The various socio-political reasons behind ‘OK Boomer’ can lead to long and detailed philosophical discussions. It is a discussion as old as ancient Greece.
The fact that stereotypes and generalizations do not apply to everyone is obvious.
‘OK Boomer’ has quickly become a term to ridicule older people who are considered stupid and irrelevant because of their age.
Like any generalization, this is short-sighted. ‘OK Boomer’ is potentially giving age discrimination and ageism a cool term without thinking through the consequences.
Not everyone who says ‘OK Boomer’ uses it to discriminate. In many cases, ‘OK Boomer’ expresses a justified criticism against condescending remarks. But, if you consider that we live in a society where Greta Thunberg, a 16-year-old girl climate change activist, can become the focus of irrational worldwide hate, particularly from older generations, then you can understand the Millennial reaction.
But those who use ‘OK Boomer’ to dismiss the opinions of older people are practicing age discrimination - and this, like any form of discrimination such as racism, sexism, and homophobia, should be strongly rejected.

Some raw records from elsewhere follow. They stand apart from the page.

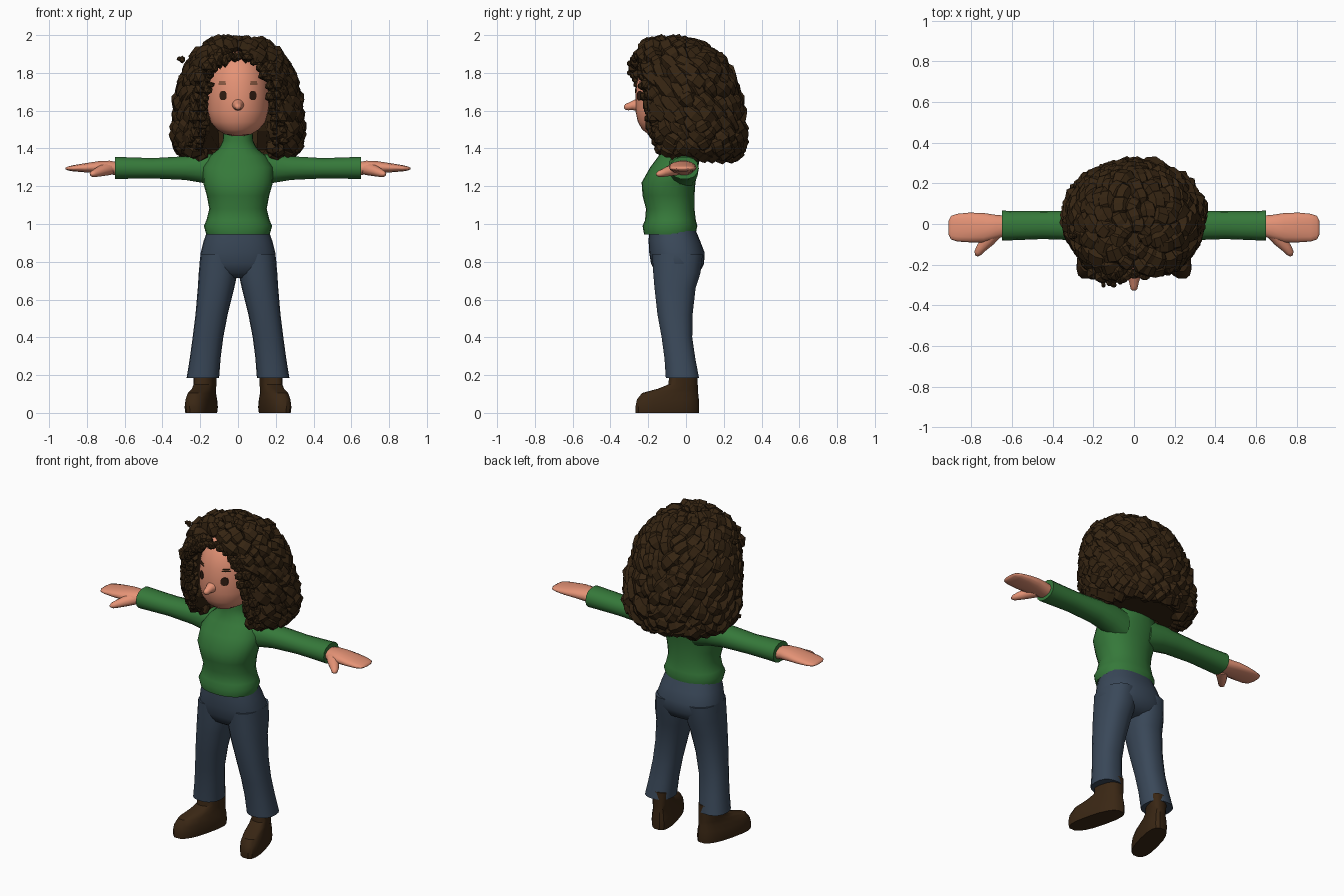
import bpy, bmesh, math, random
from mathutils import Vector

if "Cube" in bpy.data.objects:
    bpy.data.objects.remove(bpy.data.objects["Cube"])

random.seed(7)


def material(name, color):
    m = bpy.data.materials.new(name)
    m.diffuse_color = (*color, 1)
    m.use_nodes = True
    m.node_tree.nodes["Principled BSDF"].inputs["Base Color"].default_value = m.diffuse_color
    return m


HAIR = material("dark_brown_hair", (0.036, 0.018, 0.006))
BOOT = material("brown_leather", (0.042, 0.02, 0.007))
GREEN = material("green_knit", (0.036, 0.19, 0.042))
DENIM = material("blue_denim", (0.042, 0.065, 0.10))
SKIN = material("skin", (0.78, 0.29, 0.18))
EYE = material("eye_brown", (0.03, 0.012, 0.006))


def ring(c, a, b, n=20, e=1.0):
    """Superellipse ring around c spanned by half axes a and b."""
    pts = []
    for i in range(n):
        t = 2 * math.pi * i / n
        u, v = math.cos(t), math.sin(t)
        pts.append(Vector(c) + Vector(a) * math.copysign(abs(u) ** e, u)
                   + Vector(b) * math.copysign(abs(v) ** e, v))
    return pts


def zring(z, cx, hx, y0, y1, n=20, e=1.0):
    return ring((cx, (y0 + y1) / 2, z), (hx, 0, 0), (0, (y1 - y0) / 2, 0), n, e)


def xring(x, z0, z1, y0, y1, n=14, e=0.9):
    return ring((x, (y0 + y1) / 2, (z0 + z1) / 2), (0, (y1 - y0) / 2, 0), (0, 0, (z1 - z0) / 2), n, e)


def add_loft(bm, rings):
    vs = [[bm.verts.new(p) for p in r] for r in rings]
    n = len(vs[0])
    for a, b in zip(vs, vs[1:]):
        for i in range(n):
            bm.faces.new((a[i], a[(i + 1) % n], b[(i + 1) % n], b[i]))
    bm.faces.new(vs[0][::-1])
    bm.faces.new(vs[-1])


def finish(name, bm, mat, angle=50):
    bmesh.ops.recalc_face_normals(bm, faces=bm.faces[:])
    me = bpy.data.meshes.new(name)
    bm.to_mesh(me)
    bm.free()
    me.materials.append(mat)
    ob = bpy.data.objects.new(name, me)
    bpy.context.collection.objects.link(ob)
    if angle:
        bpy.context.view_layer.objects.active = ob
        ob.select_set(True)
        bpy.ops.object.shade_smooth_by_angle(angle=math.radians(angle))
        ob.select_set(False)
    return ob


def loft(name, rings, mat, side=1, angle=50):
    bm = bmesh.new()
    add_loft(bm, [[Vector((p.x * side, p.y, p.z)) for p in r] for r in rings])
    return finish(name, bm, mat, angle)


def interp(table, z):
    """Interpolate rows of a table sorted by its descending first column."""
    for a, b in zip(table, table[1:]):
        if z >= b[0]:
            f = max(0, min(1, (a[0] - z) / (a[0] - b[0])))
            return [p + (q - p) * f for p, q in zip(a, b)]
    return list(table[-1])


# Sweater body with flared hem and high collar
loft("sweater_body", [zring(z, 0, h, a, b, 24, 0.9) for z, h, a, b in (
    (0.945, .168, -.222, .05), (0.99, .181, -.23, .06), (1.02, .167, -.217, .052),
    (1.08, .152, -.212, .045), (1.15, .165, -.23, .045), (1.22, .185, -.235, .05),
    (1.30, .187, -.19, .065), (1.36, .15, -.145, .075), (1.40, .10, -.125, .065),
    (1.44, .08, -.12, .055), (1.51, .076, -.12, .045))], GREEN)

# Jeans hips
loft("jeans_hips", [zring(z, 0, h, a, b, 24, 0.85) for z, h, a, b in (
    (0.97, .16, -.195, .05), (0.91, .182, -.198, .075), (0.85, .197, -.195, .098),
    (0.79, .204, -.185, .096), (0.74, .18, -.16, .07), (0.715, .10, -.12, .02))], DENIM)

for side, tag in ((1, "left"), (-1, "right")):
    # Jeans leg
    loft(f"jeans_leg_{tag}", [zring(z, (i + o) / 2, (o - i) / 2, a, b, 18, 0.85) for z, i, o, a, b in (
        (0.84, .005, .198, -.18, .09), (0.74, .003, .208, -.175, .078), (0.66, .02, .213, -.168, .052),
        (0.52, .055, .225, -.152, .036), (0.40, .078, .24, -.13, .034), (0.29, .092, .255, -.115, .05),
        (0.185, .10, .272, -.108, .07))], DENIM, side)
    # Boot, toes turned outward
    rings = [zring(z, .17, h, a, b, 18, 0.75) for z, h, a, b in (
        (0, .066, -.268, .07), (0.03, .07, -.27, .072), (0.07, .066, -.262, .07),
        (0.105, .058, -.235, .066), (0.128, .054, -.15, .064), (0.15, .054, -.095, .063),
        (0.23, .056, -.085, .062))]
    for r in rings:
        for p in r:
            p.x -= p.y * 0.25
    loft(f"boot_{tag}", rings, BOOT, side, 35)
    # Sleeve
    loft(f"sleeve_{tag}", [xring(*r) for r in (
        (.08, 1.18, 1.375, -.12, .06), (.18, 1.215, 1.372, -.09, .068), (.28, 1.232, 1.36, -.08, .066),
        (.45, 1.24, 1.35, -.074, .064), (.60, 1.238, 1.355, -.08, .064), (.65, 1.237, 1.357, -.082, .066))],
        GREEN, side)
    # Mitten shaped hand and thumb
    loft(f"hand_{tag}", [xring(*r) for r in (
        (.62, 1.255, 1.325, -.055, .04), (.68, 1.262, 1.336, -.075, .045), (.74, 1.268, 1.333, -.09, .054),
        (.81, 1.273, 1.322, -.09, .056), (.87, 1.278, 1.312, -.086, .05), (.90, 1.283, 1.305, -.076, .04),
        (.913, 1.29, 1.298, -.05, .015))], SKIN, side, 70)
    loft(f"thumb_{tag}", [ring(c, (r, r * .5, 0), (0, 0, r), 10) for c, r in (
        ((.685, -.04, 1.293), .035), ((.72, -.085, 1.283), .03), ((.75, -.118, 1.272), .023),
        ((.768, -.143, 1.266), .017), ((.775, -.157, 1.264), .006))], SKIN, side, 70)

# Head: z, half width, front, back
HEAD = [(1.92, .05, -.13, .0), (1.88, .11, -.195, .06), (1.82, .145, -.238, .09), (1.75, .16, -.26, .10),
        (1.68, .165, -.268, .10), (1.60, .162, -.268, .08), (1.54, .145, -.255, .04), (1.50, .112, -.232, .0),
        (1.475, .07, -.20, -.04), (1.465, .025, -.16, -.08)]
loft("head", [zring(z, 0, h, a, b, 32) for z, h, a, b in HEAD], SKIN, 1, 80)
loft("nose", [ring((0, y, z), (r, 0, 0), (0, 0, r), 12) for y, z, r in (
    (-.25, 1.632, .036), (-.285, 1.628, .024), (-.305, 1.622, .02), (-.32, 1.62, .016), (-.328, 1.62, .007))],
    SKIN, 1, 80)


def face_plate(name, cx, cz, rx, rz, mat):
    """Thin painted detail hugging the face."""
    layers = []
    for off in (0.001, 0.005):
        pts = []
        for p in ring((cx, 0, cz), (rx, 0, 0), (0, 0, rz), 12, 0.8):
            _, h, a, b = interp(HEAD, p.z)
            y = (a + b) / 2 - (b - a) / 2 * math.sqrt(max(0, 1 - (p.x / h) ** 2))
            pts.append(Vector((p.x, y - off, p.z)))
        layers.append(pts)
    loft(name, layers, mat, 1, 0)


for side, tag in ((1, "left"), (-1, "right")):
    face_plate(f"eye_{tag}", side * .079, 1.68, .019, .025, EYE)
    for k in range(2):
        face_plate(f"brow_{tag}_{k + 1}", side * .083, 1.741 + k * .011, .022 - k * .003, .003, HAIR)

# Hair envelope: z, half width, front, back; and the half width of the face opening
ENV = [(1.968, .03, -.12, -.04), (1.95, .14, -.22, .07), (1.88, .232, -.27, .18), (1.77, .285, -.27, .24),
       (1.64, .315, -.25, .275), (1.50, .33, -.22, .295), (1.40, .315, -.19, .285), (1.355, .22, -.12, .25)]
OPEN = [(1.875, .10), (1.80, .135), (1.70, .155), (1.40, .15)]


def hair_point(phi, t):
    k = min(int(t), len(ENV) - 2)
    z, h, a, b = [p + (q - p) * (t - k) for p, q in zip(ENV[k], ENV[k + 1])]
    return Vector((h * math.sin(phi), (a + b) / 2 - (b - a) / 2 * math.cos(phi), z))


def in_opening(p, margin=0.0):
    return p.z < 1.875 + margin and p.y < 0.08 and abs(p.x) < interp(OPEN, p.z)[1] + margin


# Hair core, hollowed behind the face and collar
core = []
for t in range(len(ENV)):
    row = []
    for i in range(36):
        p = hair_point(2 * math.pi * i / 36, t)
        p = Vector((p.x * .93, (p.y - .01) * .93 + .01, p.z - .008))
        if in_opening(p):
            p.y = max(p.y, 0.06 if p.z < 1.52 else -0.05)
        row.append(p)
    core.append(row)
loft("hair_core", core, HAIR, 1, 0)

# Faceted curly locks over the core
bm = bmesh.new()
middle = Vector((0, 0, 1.66))


def add_lock(phi, t, dphi, dt, R):
    path = []
    for i in range(5):
        f = i / 4 - .5
        tt = max(0.05, min(len(ENV) - 1.0, t + dt * f))
        path.append(hair_point(phi + dphi * f, tt))
    if any(in_opening(p, R * .7) for p in path):
        return
    rings = []
    for i, p in enumerate(path):
        tan = (path[min(i + 1, 4)] - path[max(i - 1, 0)]).normalized()
        out = (p - middle).normalized()
        sidev = tan.cross(out).normalized()
        out = sidev.cross(tan)
        r = R * (.45, .95, 1.1, 1.0, .4)[i] * random.uniform(.88, 1.12)
        c = p - out * (R * (.7, .25, .1, .2, .3)[i])
        rings.append(ring(c, sidev * r * 1.1, out * r, 6))
    add_loft(bm, rings)


for row in range(15):
    t = 0.35 + row * 0.45
    count = int(8 + 17 * min(1, t / 3.5))
    for i in range(count):
        phi = 2 * math.pi * (i + .5 * (row % 2) + random.uniform(-.25, .25)) / count
        turn = 1 if math.sin(phi) > 0 else -1
        add_lock(phi, t + random.uniform(-.15, .15), turn * random.uniform(.1, .5),
                 random.uniform(.7, 1.1), random.uniform(.032, .046))
finish("hair_locks", bm, HAIR, 0)

# Small curls framing the face, plus stray ends
bm = bmesh.new()


def curl(c, r):
    found = bmesh.ops.create_icosphere(bm, subdivisions=1, radius=r)["verts"]
    sx, sz = random.uniform(.7, 1.2), random.uniform(.8, 1.4)
    for v in found:
        v.co = Vector((v.co.x * sx, v.co.y, v.co.z * sz)) + Vector(c)


FRAME = [(-.20, -.15, 1.41), (-.185, -.19, 1.52), (-.18, -.215, 1.63), (-.165, -.25, 1.73), (-.125, -.275, 1.82),
         (-.05, -.265, 1.885), (.03, -.24, 1.895), (.10, -.235, 1.86), (.155, -.225, 1.77), (.18, -.21, 1.66),
         (.185, -.185, 1.53), (.20, -.15, 1.41)]
for a, b in zip(FRAME, FRAME[1:]):
    for k in range(5):
        p = Vector(a).lerp(Vector(b), k / 5)
        p += Vector([random.uniform(-.012, .012) for _ in range(3)])
        curl(p, random.uniform(.02, .032))
        curl(p + Vector((math.copysign(.04, p.x), .025, .01)), random.uniform(.028, .04))
for c in ((-.31, -.06, 1.875), (-.295, -.06, 1.87), (-.33, -.05, 1.42), (-.15, -.30, 1.80), (-.10, -.30, 1.85)):
    curl(c, .015)
finish("hair_curls", bm, HAIR, 0)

We would like to propose something completely different and start a discussion about intergenerationality. Society benefits from intergenerational exchanges. That’s a fact. Generations can learn from each other by abolishing labels. The millennials of today will one day be replaced by a new generation and labelled as irrelevant.
WisR stands for the appreciation of all generations and that is what we are committed to. Demographic change is already underway - we are all getting older, living longer, and we still have a long way to go.
Baby boomers are the foundation of today’s society and many are starting their own business at the age of 50 or even 60.
What should this new generation be called? We already know: OK Bloomer!
This might also interest you
Written by: Daniel Eberharter